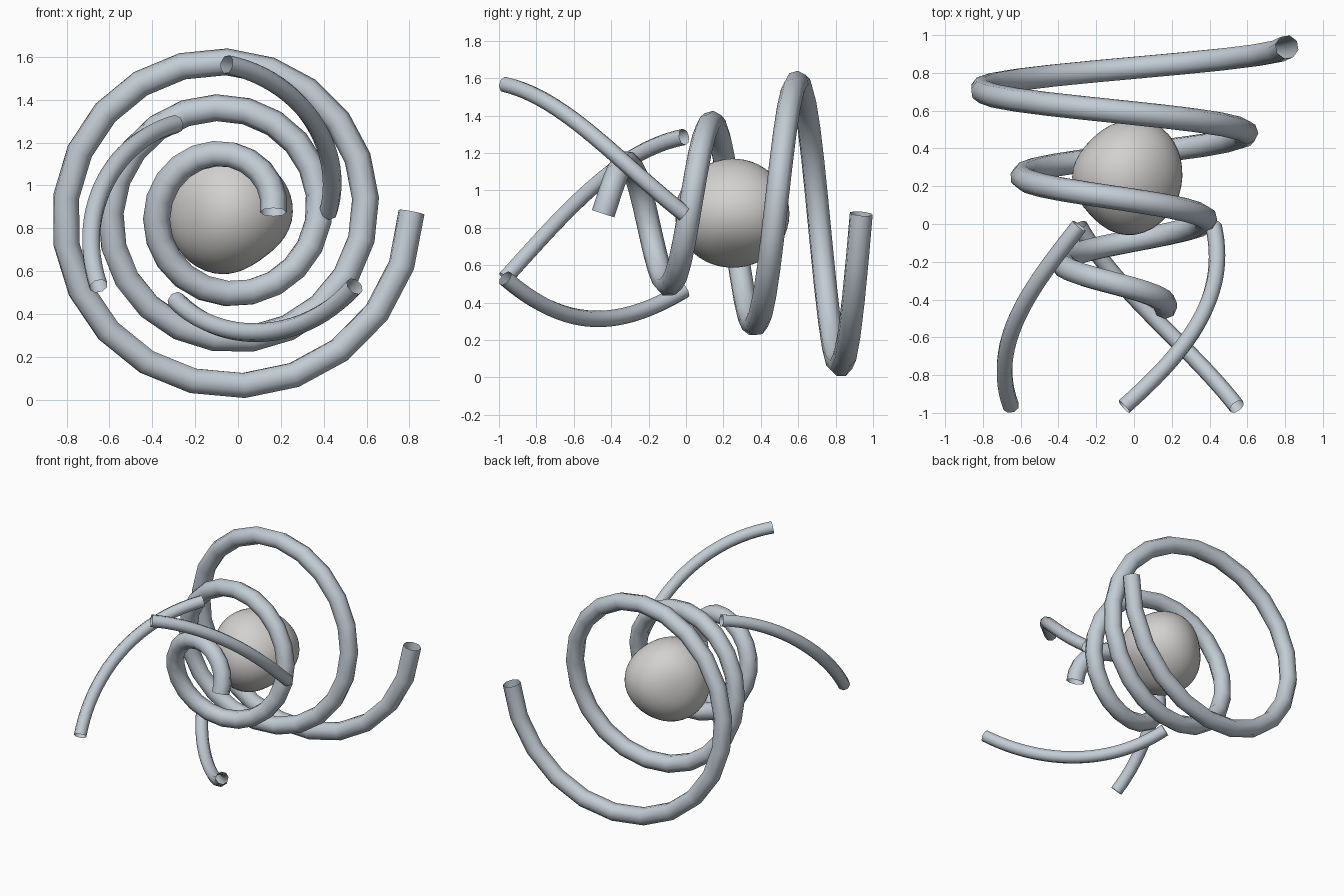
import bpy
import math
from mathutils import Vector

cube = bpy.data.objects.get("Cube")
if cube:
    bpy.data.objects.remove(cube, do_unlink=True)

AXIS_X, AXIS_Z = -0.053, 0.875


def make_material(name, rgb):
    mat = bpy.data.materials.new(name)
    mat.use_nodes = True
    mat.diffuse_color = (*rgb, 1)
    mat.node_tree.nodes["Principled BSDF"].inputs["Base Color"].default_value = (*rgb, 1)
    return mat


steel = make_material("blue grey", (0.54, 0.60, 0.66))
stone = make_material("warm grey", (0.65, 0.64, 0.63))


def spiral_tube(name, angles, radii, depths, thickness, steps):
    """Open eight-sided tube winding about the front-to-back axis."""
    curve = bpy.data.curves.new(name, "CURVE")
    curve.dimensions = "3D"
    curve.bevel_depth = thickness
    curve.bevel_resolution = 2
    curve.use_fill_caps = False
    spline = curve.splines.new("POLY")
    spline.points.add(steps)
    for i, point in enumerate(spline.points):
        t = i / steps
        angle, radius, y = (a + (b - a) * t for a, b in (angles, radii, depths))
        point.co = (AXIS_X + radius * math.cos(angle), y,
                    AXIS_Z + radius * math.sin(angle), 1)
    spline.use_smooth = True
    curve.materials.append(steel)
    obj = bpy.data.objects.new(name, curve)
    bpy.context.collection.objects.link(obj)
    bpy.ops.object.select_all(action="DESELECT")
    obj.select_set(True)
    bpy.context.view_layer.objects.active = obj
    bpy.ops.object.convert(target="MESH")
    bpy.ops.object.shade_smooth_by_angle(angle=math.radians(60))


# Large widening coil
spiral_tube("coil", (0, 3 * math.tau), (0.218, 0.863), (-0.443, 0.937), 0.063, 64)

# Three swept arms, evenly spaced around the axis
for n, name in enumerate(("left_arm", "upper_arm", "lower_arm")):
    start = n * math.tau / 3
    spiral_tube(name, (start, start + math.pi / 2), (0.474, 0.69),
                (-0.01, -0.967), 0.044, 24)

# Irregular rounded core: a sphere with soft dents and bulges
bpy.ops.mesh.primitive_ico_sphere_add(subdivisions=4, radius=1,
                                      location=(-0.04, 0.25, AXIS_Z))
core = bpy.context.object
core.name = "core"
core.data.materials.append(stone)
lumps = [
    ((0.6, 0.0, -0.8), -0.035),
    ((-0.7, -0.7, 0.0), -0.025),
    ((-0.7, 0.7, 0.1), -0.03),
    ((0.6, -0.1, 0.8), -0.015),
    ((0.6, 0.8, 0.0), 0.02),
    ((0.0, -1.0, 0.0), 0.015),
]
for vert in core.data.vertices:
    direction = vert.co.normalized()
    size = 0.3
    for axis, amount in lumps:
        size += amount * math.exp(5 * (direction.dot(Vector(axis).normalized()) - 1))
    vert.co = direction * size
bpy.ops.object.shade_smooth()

....................

**What the exercise asks:** Give each record above back word for word, but carry over none of the pictures.

**Response to the task:**
import bpy
import math
from mathutils import Vector

cube = bpy.data.objects.get("Cube")
if cube:
    bpy.data.objects.remove(cube, do_unlink=True)

AXIS_X, AXIS_Z = -0.053, 0.875


def make_material(name, rgb):
    mat = bpy.data.materials.new(name)
    mat.use_nodes = True
    mat.diffuse_color = (*rgb, 1)
    mat.node_tree.nodes["Principled BSDF"].inputs["Base Color"].default_value = (*rgb, 1)
    return mat


steel = make_material("blue grey", (0.54, 0.60, 0.66))
stone = make_material("warm grey", (0.65, 0.64, 0.63))


def spiral_tube(name, angles, radii, depths, thickness, steps):
    """Open eight-sided tube winding about the front-to-back axis."""
    curve = bpy.data.curves.new(name, "CURVE")
    curve.dimensions = "3D"
    curve.bevel_depth = thickness
    curve.bevel_resolution = 2
    curve.use_fill_caps = False
    spline = curve.splines.new("POLY")
    spline.points.add(steps)
    for i, point in enumerate(spline.points):
        t = i / steps
        angle, radius, y = (a + (b - a) * t for a, b in (angles, radii, depths))
        point.co = (AXIS_X + radius * math.cos(angle), y,
                    AXIS_Z + radius * math.sin(angle), 1)
    spline.use_smooth = True
    curve.materials.append(steel)
    obj = bpy.data.objects.new(name, curve)
    bpy.context.collection.objects.link(obj)
    bpy.ops.object.select_all(action="DESELECT")
    obj.select_set(True)
    bpy.context.view_layer.objects.active = obj
    bpy.ops.object.convert(target="MESH")
    bpy.ops.object.shade_smooth_by_angle(angle=math.radians(60))


# Large widening coil
spiral_tube("coil", (0, 3 * math.tau), (0.218, 0.863), (-0.443, 0.937), 0.063, 64)

# Three swept arms, evenly spaced around the axis
for n, name in enumerate(("left_arm", "upper_arm", "lower_arm")):
    start = n * math.tau / 3
    spiral_tube(name, (start, start + math.pi / 2), (0.474, 0.69),
                (-0.01, -0.967), 0.044, 24)

# Irregular rounded core: a sphere with soft dents and bulges
bpy.ops.mesh.primitive_ico_sphere_add(subdivisions=4, radius=1,
                                      location=(-0.04, 0.25, AXIS_Z))
core = bpy.context.object
core.name = "core"
core.data.materials.append(stone)
lumps = [
    ((0.6, 0.0, -0.8), -0.035),
    ((-0.7, -0.7, 0.0), -0.025),
    ((-0.7, 0.7, 0.1), -0.03),
    ((0.6, -0.1, 0.8), -0.015),
    ((0.6, 0.8, 0.0), 0.02),
    ((0.0, -1.0, 0.0), 0.015),
]
for vert in core.data.vertices:
    direction = vert.co.normalized()
    size = 0.3
    for axis, amount in lumps:
        size += amount * math.exp(5 * (direction.dot(Vector(axis).normalized()) - 1))
    vert.co = direction * size
bpy.ops.object.shade_smooth()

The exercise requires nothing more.